» WHAT TO PRODUCE
Copy exactly the lines of the data below that run from the line holding "mod.segments = segments" through the line holding "# Screen surround and bulging glass", both ends included.

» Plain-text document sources
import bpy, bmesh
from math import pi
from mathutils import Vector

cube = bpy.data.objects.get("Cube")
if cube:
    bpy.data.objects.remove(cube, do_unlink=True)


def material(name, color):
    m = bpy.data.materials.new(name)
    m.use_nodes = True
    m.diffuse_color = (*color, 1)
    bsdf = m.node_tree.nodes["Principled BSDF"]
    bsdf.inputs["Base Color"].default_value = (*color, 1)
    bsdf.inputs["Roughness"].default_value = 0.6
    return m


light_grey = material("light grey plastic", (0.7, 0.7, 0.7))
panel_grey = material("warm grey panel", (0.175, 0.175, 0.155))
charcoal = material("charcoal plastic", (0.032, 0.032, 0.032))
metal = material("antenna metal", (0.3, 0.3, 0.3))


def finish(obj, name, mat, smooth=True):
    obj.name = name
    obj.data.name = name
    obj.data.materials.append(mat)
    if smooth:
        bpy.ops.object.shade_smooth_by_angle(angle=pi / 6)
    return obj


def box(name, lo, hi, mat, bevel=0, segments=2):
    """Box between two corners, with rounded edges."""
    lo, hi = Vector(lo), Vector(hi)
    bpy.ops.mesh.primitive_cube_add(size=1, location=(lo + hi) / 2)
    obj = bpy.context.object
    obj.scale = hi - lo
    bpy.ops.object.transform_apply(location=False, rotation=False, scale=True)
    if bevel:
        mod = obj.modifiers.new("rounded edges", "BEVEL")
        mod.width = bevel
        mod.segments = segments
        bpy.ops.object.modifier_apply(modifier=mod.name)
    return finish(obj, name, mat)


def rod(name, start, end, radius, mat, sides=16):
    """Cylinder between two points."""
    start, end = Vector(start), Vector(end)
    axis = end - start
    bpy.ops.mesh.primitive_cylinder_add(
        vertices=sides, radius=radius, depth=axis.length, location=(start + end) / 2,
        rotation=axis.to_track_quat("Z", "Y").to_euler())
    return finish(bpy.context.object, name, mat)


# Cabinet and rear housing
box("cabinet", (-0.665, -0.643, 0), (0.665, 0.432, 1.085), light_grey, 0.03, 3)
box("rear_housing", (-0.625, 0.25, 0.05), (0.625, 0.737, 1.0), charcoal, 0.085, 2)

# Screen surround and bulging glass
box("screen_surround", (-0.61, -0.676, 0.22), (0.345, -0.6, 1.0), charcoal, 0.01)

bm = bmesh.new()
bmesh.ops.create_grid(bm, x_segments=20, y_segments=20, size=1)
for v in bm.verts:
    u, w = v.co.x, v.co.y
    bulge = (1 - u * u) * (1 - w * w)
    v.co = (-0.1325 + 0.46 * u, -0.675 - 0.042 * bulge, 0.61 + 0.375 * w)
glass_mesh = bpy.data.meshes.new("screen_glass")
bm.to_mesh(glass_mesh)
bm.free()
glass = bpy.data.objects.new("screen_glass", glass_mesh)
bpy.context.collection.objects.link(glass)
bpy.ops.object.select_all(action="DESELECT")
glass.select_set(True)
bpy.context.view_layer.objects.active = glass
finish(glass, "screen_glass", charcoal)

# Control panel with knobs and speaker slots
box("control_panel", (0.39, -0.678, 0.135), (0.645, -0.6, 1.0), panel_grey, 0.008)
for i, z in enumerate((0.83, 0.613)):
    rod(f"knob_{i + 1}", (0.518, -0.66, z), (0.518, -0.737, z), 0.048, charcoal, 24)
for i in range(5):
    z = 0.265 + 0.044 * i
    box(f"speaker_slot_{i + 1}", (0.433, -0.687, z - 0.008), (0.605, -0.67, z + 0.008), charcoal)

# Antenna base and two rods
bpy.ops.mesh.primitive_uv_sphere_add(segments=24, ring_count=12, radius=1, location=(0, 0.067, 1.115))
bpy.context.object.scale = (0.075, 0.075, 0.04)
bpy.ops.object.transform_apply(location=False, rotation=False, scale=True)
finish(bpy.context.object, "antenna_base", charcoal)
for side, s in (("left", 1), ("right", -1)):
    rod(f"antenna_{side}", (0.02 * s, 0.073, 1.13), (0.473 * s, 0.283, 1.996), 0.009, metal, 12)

» RESULT OF THIS TASK
        mod.segments = segments
        bpy.ops.object.modifier_apply(modifier=mod.name)
    return finish(obj, name, mat)


def rod(name, start, end, radius, mat, sides=16):
    """Cylinder between two points."""
    start, end = Vector(start), Vector(end)
    axis = end - start
    bpy.ops.mesh.primitive_cylinder_add(
        vertices=sides, radius=radius, depth=axis.length, location=(start + end) / 2,
        rotation=axis.to_track_quat("Z", "Y").to_euler())
    return finish(bpy.context.object, name, mat)


# Cabinet and rear housing
box("cabinet", (-0.665, -0.643, 0), (0.665, 0.432, 1.085), light_grey, 0.03, 3)
box("rear_housing", (-0.625, 0.25, 0.05), (0.625, 0.737, 1.0), charcoal, 0.085, 2)

# Screen surround and bulging glass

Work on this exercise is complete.